  5. Blueberries and especially Wild Blueberries - Full of anti-oxidants in the skin, moderate pesticide load when in traditional blueberries and reasonable to assume that the more honestly wild ones, and thereby less sprayed, locally available would be even lower in load perhaps, if tested.
  6. Rhubarb
  7. Sweet Potatoes
  8. Broccoli
  9. Eggplant - (never thought I would have use for this untill I discovered Eggplant Bolognesse!)
  10. Zucchini

Top 10 to Buy Conventional:
Since they are all low in pesticide residue, many are not available locally and augment the local northern winter crop, or lack thereof....
  1. Kiwi
  2. Mango
  3. Pineapple (unless your juicing the skin, then I go for the organic)
  4. Asparagus
  5. Onions
  6. Avocado
  7. Banana (for price only since they are low on the pesticide residue after peeled but they taste soooo much better organic! Fair trade would be even better but I just can't afford it)
  8. Cabbage
  9. Tomato sauce in glass jars.
  10. Legumes


Friday, September 19, 2008


Hi there and welcome to my new blog!

Every since I had my first child I have been getting greener and greener. It began, I think, with simply reading the back of food boxes. I had been reading the back of boxes a long time ago but once I had the kiddies I started really caring about avoiding all the fake stuff, sugars and salts running rampant in packaged foods. Not a stretch when your also reading about the biological effects of additives in food. Obesity, negative cognitive effects I(ADHD, effects on autism, sleep troubles and so on), physical dependencies on sugars and salt, just to start. All things I would like to mitigate as much as I can for my kids, all things I can effect change on.
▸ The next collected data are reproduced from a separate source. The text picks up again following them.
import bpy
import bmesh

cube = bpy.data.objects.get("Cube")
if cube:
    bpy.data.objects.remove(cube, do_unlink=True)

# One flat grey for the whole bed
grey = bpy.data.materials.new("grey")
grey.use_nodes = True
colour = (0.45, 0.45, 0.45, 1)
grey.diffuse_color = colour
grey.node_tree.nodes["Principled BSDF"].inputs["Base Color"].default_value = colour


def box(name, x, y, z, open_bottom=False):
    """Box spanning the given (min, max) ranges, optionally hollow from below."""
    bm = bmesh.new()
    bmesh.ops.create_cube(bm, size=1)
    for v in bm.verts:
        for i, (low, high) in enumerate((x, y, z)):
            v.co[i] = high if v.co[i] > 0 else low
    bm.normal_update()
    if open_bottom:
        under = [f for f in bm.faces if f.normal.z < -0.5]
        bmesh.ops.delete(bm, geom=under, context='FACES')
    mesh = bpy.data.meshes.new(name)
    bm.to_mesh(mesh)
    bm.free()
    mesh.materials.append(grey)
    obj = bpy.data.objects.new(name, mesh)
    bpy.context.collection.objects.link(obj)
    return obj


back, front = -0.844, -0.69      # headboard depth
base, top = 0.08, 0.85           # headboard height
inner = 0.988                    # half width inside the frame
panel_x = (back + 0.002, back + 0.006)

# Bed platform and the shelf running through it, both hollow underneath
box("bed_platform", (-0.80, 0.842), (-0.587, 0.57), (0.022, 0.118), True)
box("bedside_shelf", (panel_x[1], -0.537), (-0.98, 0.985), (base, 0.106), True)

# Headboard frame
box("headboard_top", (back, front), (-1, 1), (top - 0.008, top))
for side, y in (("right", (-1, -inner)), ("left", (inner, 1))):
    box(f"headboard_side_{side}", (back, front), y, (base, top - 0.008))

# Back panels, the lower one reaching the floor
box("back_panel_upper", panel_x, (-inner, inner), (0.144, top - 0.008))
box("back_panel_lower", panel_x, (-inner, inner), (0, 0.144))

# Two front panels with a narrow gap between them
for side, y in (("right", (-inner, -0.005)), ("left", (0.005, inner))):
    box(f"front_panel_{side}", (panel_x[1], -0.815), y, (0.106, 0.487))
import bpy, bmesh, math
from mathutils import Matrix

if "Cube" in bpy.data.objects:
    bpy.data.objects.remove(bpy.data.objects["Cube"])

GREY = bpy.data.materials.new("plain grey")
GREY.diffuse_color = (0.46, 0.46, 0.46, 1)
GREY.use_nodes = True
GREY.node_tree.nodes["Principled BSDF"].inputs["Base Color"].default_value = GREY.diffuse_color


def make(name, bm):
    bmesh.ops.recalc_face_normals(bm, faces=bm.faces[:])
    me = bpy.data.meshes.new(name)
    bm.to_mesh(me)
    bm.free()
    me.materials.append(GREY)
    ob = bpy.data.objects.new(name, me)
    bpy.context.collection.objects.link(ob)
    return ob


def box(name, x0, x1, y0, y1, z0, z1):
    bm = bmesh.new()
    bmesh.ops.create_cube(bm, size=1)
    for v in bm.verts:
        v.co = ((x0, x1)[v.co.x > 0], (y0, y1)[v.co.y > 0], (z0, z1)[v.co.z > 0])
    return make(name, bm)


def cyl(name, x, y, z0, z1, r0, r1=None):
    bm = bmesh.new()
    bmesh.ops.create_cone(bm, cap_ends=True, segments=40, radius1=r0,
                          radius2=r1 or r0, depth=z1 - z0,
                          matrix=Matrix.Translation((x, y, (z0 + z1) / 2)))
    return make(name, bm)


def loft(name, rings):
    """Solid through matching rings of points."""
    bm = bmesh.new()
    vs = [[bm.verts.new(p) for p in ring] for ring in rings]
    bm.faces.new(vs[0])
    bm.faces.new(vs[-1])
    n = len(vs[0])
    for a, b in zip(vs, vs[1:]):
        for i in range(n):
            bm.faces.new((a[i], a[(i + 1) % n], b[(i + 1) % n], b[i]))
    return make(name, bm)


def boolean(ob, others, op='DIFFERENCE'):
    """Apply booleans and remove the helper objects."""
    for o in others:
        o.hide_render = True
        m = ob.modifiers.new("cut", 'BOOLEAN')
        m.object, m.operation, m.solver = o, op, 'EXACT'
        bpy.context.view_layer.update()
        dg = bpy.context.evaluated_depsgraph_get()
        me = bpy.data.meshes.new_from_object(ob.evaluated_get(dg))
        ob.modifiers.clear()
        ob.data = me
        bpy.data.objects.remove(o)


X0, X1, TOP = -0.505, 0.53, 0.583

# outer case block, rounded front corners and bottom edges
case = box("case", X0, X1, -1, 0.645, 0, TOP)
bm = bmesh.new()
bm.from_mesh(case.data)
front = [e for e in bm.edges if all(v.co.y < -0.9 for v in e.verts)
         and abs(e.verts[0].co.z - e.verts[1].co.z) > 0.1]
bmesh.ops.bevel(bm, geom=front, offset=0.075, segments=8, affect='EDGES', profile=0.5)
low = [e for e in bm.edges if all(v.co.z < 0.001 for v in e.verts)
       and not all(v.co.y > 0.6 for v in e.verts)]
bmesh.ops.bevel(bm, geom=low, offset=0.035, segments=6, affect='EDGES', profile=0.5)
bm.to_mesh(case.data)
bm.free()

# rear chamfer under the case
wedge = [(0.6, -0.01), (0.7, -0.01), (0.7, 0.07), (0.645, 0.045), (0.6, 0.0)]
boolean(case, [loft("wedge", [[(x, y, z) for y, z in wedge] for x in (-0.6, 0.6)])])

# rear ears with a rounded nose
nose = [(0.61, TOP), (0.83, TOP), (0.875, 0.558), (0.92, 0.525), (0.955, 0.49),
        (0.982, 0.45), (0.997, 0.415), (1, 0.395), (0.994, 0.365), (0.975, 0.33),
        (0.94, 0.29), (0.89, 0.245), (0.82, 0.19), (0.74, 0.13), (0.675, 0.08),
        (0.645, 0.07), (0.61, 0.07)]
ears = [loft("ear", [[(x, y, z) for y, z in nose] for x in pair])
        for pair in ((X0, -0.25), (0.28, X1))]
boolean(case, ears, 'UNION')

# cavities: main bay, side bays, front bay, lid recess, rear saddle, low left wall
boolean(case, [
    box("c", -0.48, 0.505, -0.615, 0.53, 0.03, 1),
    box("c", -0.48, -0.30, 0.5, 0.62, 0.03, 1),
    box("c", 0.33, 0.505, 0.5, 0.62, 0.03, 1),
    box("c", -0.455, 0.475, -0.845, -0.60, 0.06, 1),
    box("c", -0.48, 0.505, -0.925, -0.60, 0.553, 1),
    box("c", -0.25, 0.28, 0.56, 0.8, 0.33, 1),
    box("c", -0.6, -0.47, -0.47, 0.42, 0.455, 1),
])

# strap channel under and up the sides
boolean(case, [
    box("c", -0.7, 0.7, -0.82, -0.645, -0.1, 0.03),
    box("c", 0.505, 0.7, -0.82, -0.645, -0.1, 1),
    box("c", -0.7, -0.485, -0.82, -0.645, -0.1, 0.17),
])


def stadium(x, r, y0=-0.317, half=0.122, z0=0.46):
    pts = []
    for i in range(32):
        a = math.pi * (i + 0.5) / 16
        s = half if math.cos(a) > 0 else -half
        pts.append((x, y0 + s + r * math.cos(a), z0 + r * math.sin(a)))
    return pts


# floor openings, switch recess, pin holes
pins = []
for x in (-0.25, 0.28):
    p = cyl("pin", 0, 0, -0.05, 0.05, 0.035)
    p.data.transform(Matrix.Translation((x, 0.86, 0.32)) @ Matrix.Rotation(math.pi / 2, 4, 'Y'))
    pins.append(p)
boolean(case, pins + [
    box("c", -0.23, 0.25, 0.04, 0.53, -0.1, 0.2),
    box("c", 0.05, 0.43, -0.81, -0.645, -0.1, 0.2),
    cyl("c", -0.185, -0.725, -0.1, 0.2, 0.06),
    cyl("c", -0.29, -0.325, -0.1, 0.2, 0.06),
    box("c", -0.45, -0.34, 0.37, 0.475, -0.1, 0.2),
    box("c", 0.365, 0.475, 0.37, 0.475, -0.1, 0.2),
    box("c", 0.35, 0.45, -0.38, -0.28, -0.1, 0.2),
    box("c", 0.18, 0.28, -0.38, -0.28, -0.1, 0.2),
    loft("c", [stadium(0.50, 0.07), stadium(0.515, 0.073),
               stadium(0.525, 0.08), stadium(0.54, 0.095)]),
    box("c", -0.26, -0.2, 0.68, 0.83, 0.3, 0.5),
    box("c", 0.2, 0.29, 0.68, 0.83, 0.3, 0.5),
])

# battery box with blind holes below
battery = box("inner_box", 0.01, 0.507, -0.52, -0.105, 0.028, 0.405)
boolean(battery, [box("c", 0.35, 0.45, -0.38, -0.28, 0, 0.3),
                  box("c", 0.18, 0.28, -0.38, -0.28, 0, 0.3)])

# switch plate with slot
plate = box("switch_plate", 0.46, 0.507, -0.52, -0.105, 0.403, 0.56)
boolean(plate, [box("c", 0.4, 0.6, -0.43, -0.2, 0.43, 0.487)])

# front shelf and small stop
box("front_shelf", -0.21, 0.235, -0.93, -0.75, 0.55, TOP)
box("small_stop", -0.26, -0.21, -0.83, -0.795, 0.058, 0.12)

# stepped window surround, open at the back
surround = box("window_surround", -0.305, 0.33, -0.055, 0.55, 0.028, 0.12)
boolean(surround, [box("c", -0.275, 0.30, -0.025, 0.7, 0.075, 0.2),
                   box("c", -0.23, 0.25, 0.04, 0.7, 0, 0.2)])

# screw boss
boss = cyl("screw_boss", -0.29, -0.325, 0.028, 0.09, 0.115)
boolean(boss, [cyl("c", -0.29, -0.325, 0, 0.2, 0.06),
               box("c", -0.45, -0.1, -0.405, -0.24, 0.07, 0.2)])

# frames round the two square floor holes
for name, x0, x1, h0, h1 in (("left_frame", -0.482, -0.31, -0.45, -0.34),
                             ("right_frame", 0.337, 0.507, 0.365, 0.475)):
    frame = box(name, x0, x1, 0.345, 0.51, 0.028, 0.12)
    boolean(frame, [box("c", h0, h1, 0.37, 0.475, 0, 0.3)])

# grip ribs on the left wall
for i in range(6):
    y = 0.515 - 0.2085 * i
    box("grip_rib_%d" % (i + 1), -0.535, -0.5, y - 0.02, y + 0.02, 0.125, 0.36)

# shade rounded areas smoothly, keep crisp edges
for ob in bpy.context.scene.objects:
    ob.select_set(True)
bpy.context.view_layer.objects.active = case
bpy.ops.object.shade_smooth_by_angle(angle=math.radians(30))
Next I began to think about the environment my kids are in. Bisphenol, phthalates, plastic off-gassing and chipped paint. My second, Zane, is a mouther. In his first year he had to taste and chew on everything! Toys, books, rocks, soap. From the most obvious to the most obtuse, he would give it a chew and I would get thinking about it. I know a lot about airborne particulate and off-gassing of foams, plastics and fire retardants from many years running my own company as a Corporate Interior Designer. And I would think, " if I don't like what he's chewing on, and the airborne chemicals relates to it, how do I feel about the process to manufacturer it?"

So, here we are.

In this blog I hope to diary all the wonderful things I have learnt about becoming Planet Friendly with my kids and share it with you. My greatest focus will be Planet Friendly play and sustainable fun, but I also will share anything else I can about our own experiences becoming eco-friendly as a family.

I hope you enjoy this blog and I welcome and comments and suggestions you may have to make it even better.

thanks for stopping by!